    A top U.S. intelligence official told Congress this week that a planned Iraqi-led operation to re-take the city of Mosul from Islamic State militants is unlikely to take place this year. IS took over the city in June 2014, and for the past year and a half, Mosul residents have been held captive under its rule. VOA's Zana Omar talked to some families who managed to escape. Bronwyn Benito narrates his report.
    Video

    Video Scientists Make Progress Toward Better Diabetes Treatment, Cure

    Scientists at two of the top U.S. universities say they have made significant advances in their quest to find a more efficient treatment for diabetes and eventually a cure. According to the International Diabetes Federation, the disease affects more than 370 million people worldwide. VOA’s George Putic reports.
    Video

    Video NATO to Target Migrant Smugglers

    NATO has announced plans to send warships to the Aegean Sea to target migrant smugglers in the alliance's most direct intervention so far since a wave of people began trying to reach European shores.
    Video

    Video Russia's Catholics, Orthodox Hopeful on Historic Pope-Patriarch Meeting

    Russia's Catholic minority has welcomed an historic first meeting Friday in Cuba between the Pope and the Patriarch of Russia's dominant Orthodox Church. The Orthodox Church split with Rome in 1054 and analysts say politics, both church and state, have been driving the relationship in the centuries since. VOA's Daniel Schearf reports from Moscow.
    Video

    Video Used Books Get a New Life on the Streets of Lagos

    Used booksellers are importing books from abroad and selling them on the streets of Africa's largest city. What‘s popular with readers may surprise you. Chris Stein reports from Lagos.
    Video

    Video After NH Primaries All Eyes on South Carolina

    After Tuesday's primary in New Hampshire, US presidential candidates swiftly turned to the next election coming up in South Carolina.

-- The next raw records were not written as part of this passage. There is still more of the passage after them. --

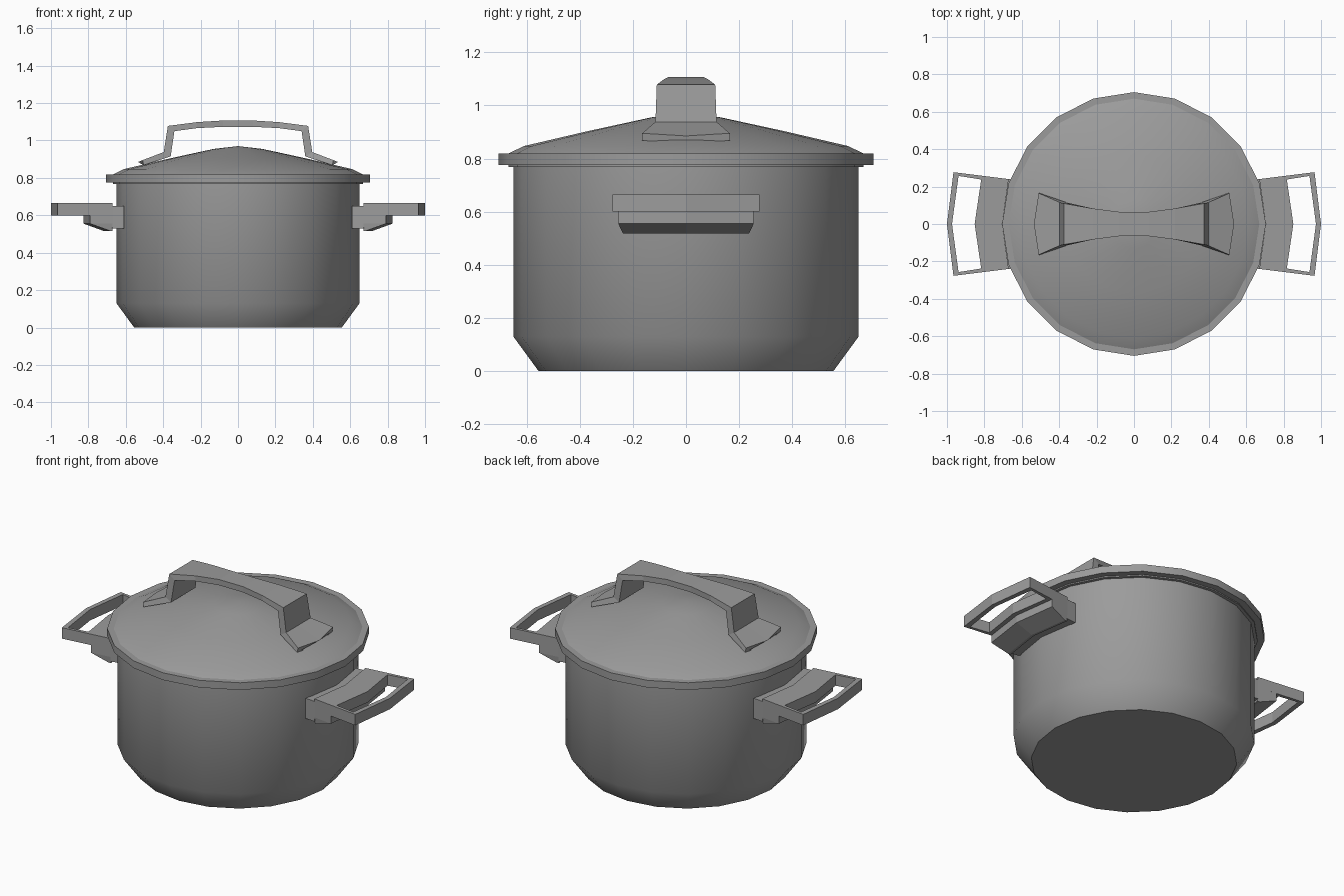
import bpy, bmesh
from math import cos, sin, pi, radians

if "Cube" in bpy.data.objects:
    bpy.data.objects.remove(bpy.data.objects["Cube"], do_unlink=True)

steel = bpy.data.materials.new("grey_steel")
steel.use_nodes = True
GREY = (0.33, 0.33, 0.33, 1)
steel.diffuse_color = GREY
steel.node_tree.nodes["Principled BSDF"].inputs["Base Color"].default_value = GREY


def loft(name, rings, cap_start=True, cap_end=True, loop=False, smooth=None, mirror=False):
    """Skin a row of equal-length closed rings."""
    bm = bmesh.new()
    vs = [[bm.verts.new(p) for p in ring] for ring in rings]
    pairs = list(zip(vs, vs[1:])) + ([(vs[-1], vs[0])] if loop else [])
    n = len(vs[0])
    for a, b in pairs:
        for i in range(n):
            j = (i + 1) % n
            bm.faces.new((a[i], a[j], b[j], b[i]))
    if cap_start and not loop:
        bm.faces.new(vs[0])
    if cap_end and not loop:
        bm.faces.new(vs[-1])
    bmesh.ops.remove_doubles(bm, verts=bm.verts, dist=0.0005)
    bmesh.ops.recalc_face_normals(bm, faces=bm.faces)
    mesh = bpy.data.meshes.new(name)
    bm.to_mesh(mesh)
    bm.free()
    mesh.materials.append(steel)
    obj = bpy.data.objects.new(name, mesh)
    bpy.context.collection.objects.link(obj)
    if mirror:
        obj.modifiers.new("mirror", 'MIRROR')
    if smooth:
        bpy.ops.object.select_all(action='DESELECT')
        obj.select_set(True)
        bpy.context.view_layer.objects.active = obj
        bpy.ops.object.shade_smooth_by_angle(angle=radians(smooth))
    return obj


def lathe(name, profile, sides=20, **kw):
    rings = [[(r * cos(2 * pi * i / sides), r * sin(2 * pi * i / sides), z)
              for i in range(sides)] for r, z in profile]
    return loft(name, rings, smooth=40, **kw)


def arc_outline(inner, outer, y_in, y_out, z, bow=0.035):
    """Six-point outline whose inner and outer edges bow outward at y = 0."""
    return [(inner, -y_in, z), (inner + bow, 0, z), (inner, y_in, z),
            (outer, y_out, z), (outer + bow, 0, z), (outer, -y_out, z)]


# Pot with lip and hollow inside
lathe("pot_body", [(.555, 0), (.65, .13), (.65, .768), (.668, .768), (.668, .78),
                   (.62, .78), (.62, .14), (.53, .03)])

# Lid: flat rim ring and shallow dome
lathe("lid_rim", [(.62, .775), (.705, .775), (.705, .818), (.64, .818)],
      cap_start=False, cap_end=False)
lathe("lid_dome", [(.67, .818), (.61, .847), (.37, .903), (.13, .955), (0, .97)],
      cap_end=False)

# Lid handle: half of the strap as (top x, top z, bottom x, bottom z, half width, bow)
half = [(.08, 1.107, .08, 1.073, .065, 0), (.22, 1.098, .22, 1.066, .083, 0),
        (.375, 1.078, .34, 1.05, .11, 0), (.395, .94, .352, .932, .115, 0),
        (.395, .94, .385, .91, .115, 0), (.51, .895, .505, .868, .165, .025)]
half[3:5] = [(.397, .938, .36, .915, .115, 0)]


def strap_ring(s, section):
    xt, zt, xb, zb, w, bow = section
    return [(s * xt, -w, zt), (s * (xt + bow), 0, zt - bow * .4), (s * xt, w, zt),
            (s * xb, w, zb), (s * (xb + bow), 0, zb - bow * .4), (s * xb, -w, zb)]


loft("lid_handle", [strap_ring(-1, s) for s in reversed(half)] + [strap_ring(1, s) for s in half])

# Side handles: open frame, tapered bracket beneath, and clip against the wall
top, low = .665, .60
loft("side_handle_frames",
     [arc_outline(.67, .965, .24, .277, top), arc_outline(.817, .938, .238, .257, top),
      arc_outline(.817, .938, .238, .257, low), arc_outline(.67, .965, .24, .277, low)],
     loop=True, mirror=True)
loft("side_handle_brackets",
     [arc_outline(.67, .79, .24, .255, low), arc_outline(.67, .79, .24, .255, .555),
      arc_outline(.67, .685, .235, .237, .517)], mirror=True)
loft("side_handle_clips",
     [arc_outline(.61, .672, .235, .24, .65), arc_outline(.61, .672, .235, .24, .53)],
     mirror=True)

The so-called “first-in-the-South” poll may help further narrow down the field of candidates. Zlatica Hoke reports.
    Video

    Video Smartphone Helps Grow Vegetables

    One day, you may be using your smartphone to grow your vegetables. A Taipei-based company has developed a farm cube — a small, enclosed ecosystem designed to grow plants indoors. The environment inside is automatically adjusted by the cube, but it can also be controlled through an app. VOA's Deborah Block has more on the gardening system.
    Video

    Video Exhibit Turns da Vinci’s Drawings Into Real Objects

    In addition to being a successful artist, Renaissance genius Leonardo da Vinci designed many practical machines, some of which are still in use today, although in different forms. But a number of his projects were never realized — until today. VOA’s George Putic reports.